Eyes to the skies everyone, eyes to the skies....
Doi Inthanon list

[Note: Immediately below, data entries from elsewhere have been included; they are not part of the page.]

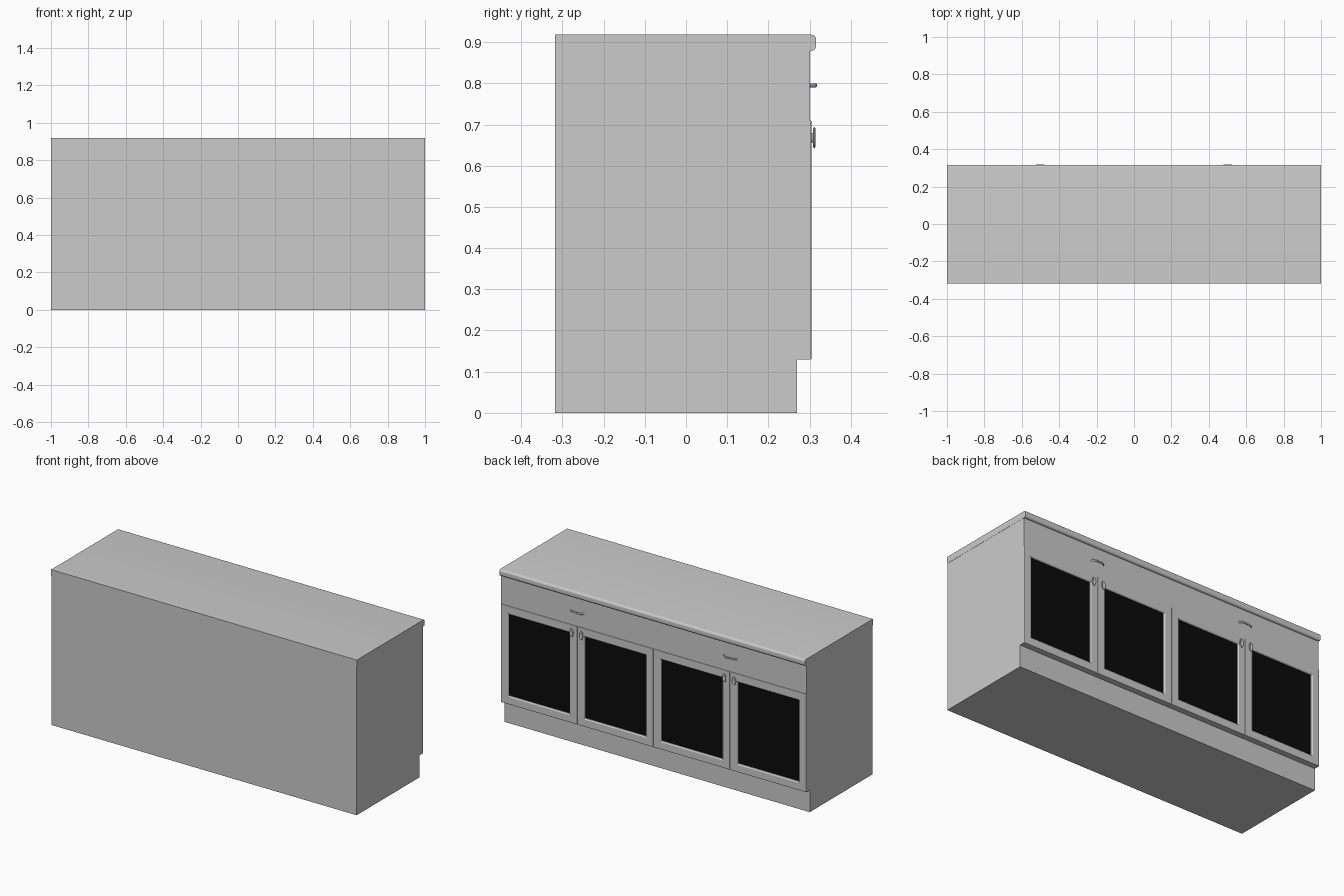
import bpy, bmesh, math
from mathutils import Vector

if "Cube" in bpy.data.objects:
    bpy.data.objects.remove(bpy.data.objects["Cube"])


def new_object(name, bm, smooth=False):
    bmesh.ops.recalc_face_normals(bm, faces=bm.faces)
    me = bpy.data.meshes.new(name)
    bm.to_mesh(me)
    bm.free()
    ob = bpy.data.objects.new(name, me)
    bpy.context.collection.objects.link(ob)
    if smooth:
        bpy.ops.object.select_all(action='DESELECT')
        ob.select_set(True)
        bpy.context.view_layer.objects.active = ob
        bpy.ops.object.shade_smooth_by_angle(angle=math.radians(35))
    return ob


def extrude_profile(name, points, half, smooth=False):
    """Extrude a (y, z) outline along x from -half to half."""
    bm = bmesh.new()
    face = bm.faces.new([bm.verts.new((-half, y, z)) for y, z in points])
    ext = bmesh.ops.extrude_face_region(bm, geom=[face])
    verts = [g for g in ext["geom"] if isinstance(g, bmesh.types.BMVert)]
    bmesh.ops.translate(bm, verts=verts, vec=(2 * half, 0, 0))
    return new_object(name, bm, smooth)


def loft(name, rings, close=False, smooth=False):
    """Skin equal-length rings of points; cap the ends if asked."""
    bm = bmesh.new()
    loops = [[bm.verts.new(p) for p in ring] for ring in rings]
    n = len(loops[0])
    for a, b in zip(loops, loops[1:]):
        for i in range(n):
            j = (i + 1) % n
            bm.faces.new((a[i], a[j], b[j], b[i]))
    if close:
        bm.faces.new(loops[0])
        bm.faces.new(loops[-1])
    return new_object(name, bm, smooth)


def rectangle(cx, hx, z0, z1, inset, y):
    return [(cx + sx * (hx - inset), y, z) for sx, z in
            ((-1, z0 + inset), (1, z0 + inset), (1, z1 - inset), (-1, z1 - inset))]


BACK, Z_DOOR, Z_RAIL, Z_TOP = -0.318, 0.13, 0.71, 0.918

dark = bpy.data.materials.new("dark_glass")
dark.diffuse_color = (0.003, 0.003, 0.003, 1)
dark.use_nodes = True
dark.node_tree.nodes["Principled BSDF"].inputs["Base Color"].default_value = dark.diffuse_color

# Carcass with recessed plinth and flush drawer rail
extrude_profile("carcass", [(BACK, 0), (0.27, 0), (0.27, Z_DOOR), (0.29, Z_DOOR),
                            (0.29, Z_RAIL), (0.301, Z_RAIL), (0.301, 0.879), (BACK, 0.879)], 0.999)

# Worktop with rounded front edge
r = 0.012
nose = [(0.316 - r + r * math.cos(a), zc + r * math.sin(a))
        for zc, start in ((0.879 + r, -90), (Z_TOP - r, 0))
        for a in (math.radians(start + 15 * k) for k in range(7))]
extrude_profile("worktop", [(BACK, 0.879)] + nose + [(BACK, Z_TOP)], 1.0, True)

# Four framed doors with dark panels
door_profile = [(0, 0.289), (0, 0.302), (0.001, 0.304), (0.003, 0.305),
                (0.043, 0.305), (0.046, 0.303), (0.05, 0.300), (0.05, 0.291)]
for i in range(4):
    cx = -0.75 + 0.5 * i
    loft(f"door_frame_{i + 1}",
         [rectangle(cx, 0.249 + 0.0005, Z_DOOR, Z_RAIL, d, y) for d, y in door_profile])
    panel = loft(f"door_panel_{i + 1}",
                 [rectangle(cx, 0.2495, Z_DOOR, Z_RAIL, 0.049, y) for y in (0.289, 0.296)], True)
    panel.data.materials.append(dark)

# Oval door knobs: scale factor and depth along y
knob_profile = [(0.45, 0.303), (0.45, 0.308), (0.9, 0.309), (1.0, 0.311),
                (0.93, 0.3135), (0.75, 0.3145), (0.55, 0.3125), (0.25, 0.3115)]
for side in (-1, 1):
    for k in (-1, 1):
        cx = side * 0.5 + k * 0.032
        rings = [[(cx + 0.013 * s * math.cos(t), y, 0.668 + 0.026 * s * math.sin(t))
                  for t in (2 * math.pi * j / 24 for j in range(24))]
                 for s, y in knob_profile]
        loft(f"door_knob_{side}_{k}", rings, True, True)

# Bowed drawer pulls
for side in (-1, 1):
    rings = []
    for j in range(17):
        u = -1 + j / 8
        c = Vector((side * 0.5 + 0.042 * u, 0.300 + 0.0145 * (1 - u ** 4), 0.795))
        t = Vector((0.042, -0.058 * u ** 3, 0)).normalized()
        n = Vector((-t.y, t.x, 0))
        rings.append([c + n * 0.0035 * math.cos(a) + Vector((0, 0, 0.005 * math.sin(a)))
                      for a in (2 * math.pi * m / 10 for m in range(10))])
    loft(f"drawer_pull_{side}", rings, True, True)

Taiga Flycatcher, White Rumped Shama, Olive Backed Sunbird, Black Collared Starling, Yellow Browed Warbler, Spotted Dove, Sooty Headed Bulbul, Oriental Magpie Robin, Coppersmith Barbet, Brown Shrike, Indian Roller, Green Bee-Eater, Barn Swallow, Rufous Treepie, Mrs Gould's Sunbird, Green Tailed Sunbird, Chestnut Tailed Minla, Hume's Warbler, Japanese White-eye, Chestnut Sided White-eye, Buff Barred Warbler, Common Rosefinch, Black Crowned Bulbul, Chestnut Winged Fulvetta, Blue Whistling Thrush, Chestnut Crowned Laughing Thrush, Dark Backed Sibia, Yellow Bellied Fantail, Flavescent Bulbul, Orange Bellied Leafbird, Rufous Bellied Niltava, Ashy Drongo, Slaty Bellied Tesia, Grey Chinned Minivet, Brown Throated Treecreeper, Blyth's Leaf Warbler, Striated Bulbul, Grey Cheeked Fulvetta, White Browed Piculet, Chestnut Vented Nuthatch, Golden Babbler, White Browed Shortwing, Banded Bay Cuckoo, Oriental Magpie Robin, Tree Sparrow, Chinese Pond Heron, Blue Throated Redstart, Asian Barred Owlet, Asian Koel, White Wagtail, Slaty Backed Forktail, Plumbeous Water Redstart, Dusky Crag Martin, White Breasted Waterhen, Black Crowned Bulbul, White Browed Shrike Babbler, Scarlet Minivet, Common Jay, Blue Throated Blue Flycatcher, Golden Fronted Leafbird, Crested Goshawk, Collared Falconet, Maroon Oriole, Fire Breasted Flowerpecker, Great Tit, Dark Throated Sunbird, Large Cuckooshrike, Short Billed Minivet, Flavescent Bulbul, Large Niltava, White Browed Fantail, Dark Backed Sibia, Buff Barred Warbler, Spectacled Barwing, Greenish Warbler, White Breasted Kingfisher, Red Collared Dove, Siberian Stonechat, Scaly Breasted Munia, Ashy Woodswallow, Green Bee-Eater, Plain Prinia, Ruddy Breasted Crake, Purple Sunbird, Chestnut Tailed Starling, Pied Bushchat, Verditer Flycatcher, Pale Legged Leaf Warbler, Cattle Egret, Indian Roller, Common Iora.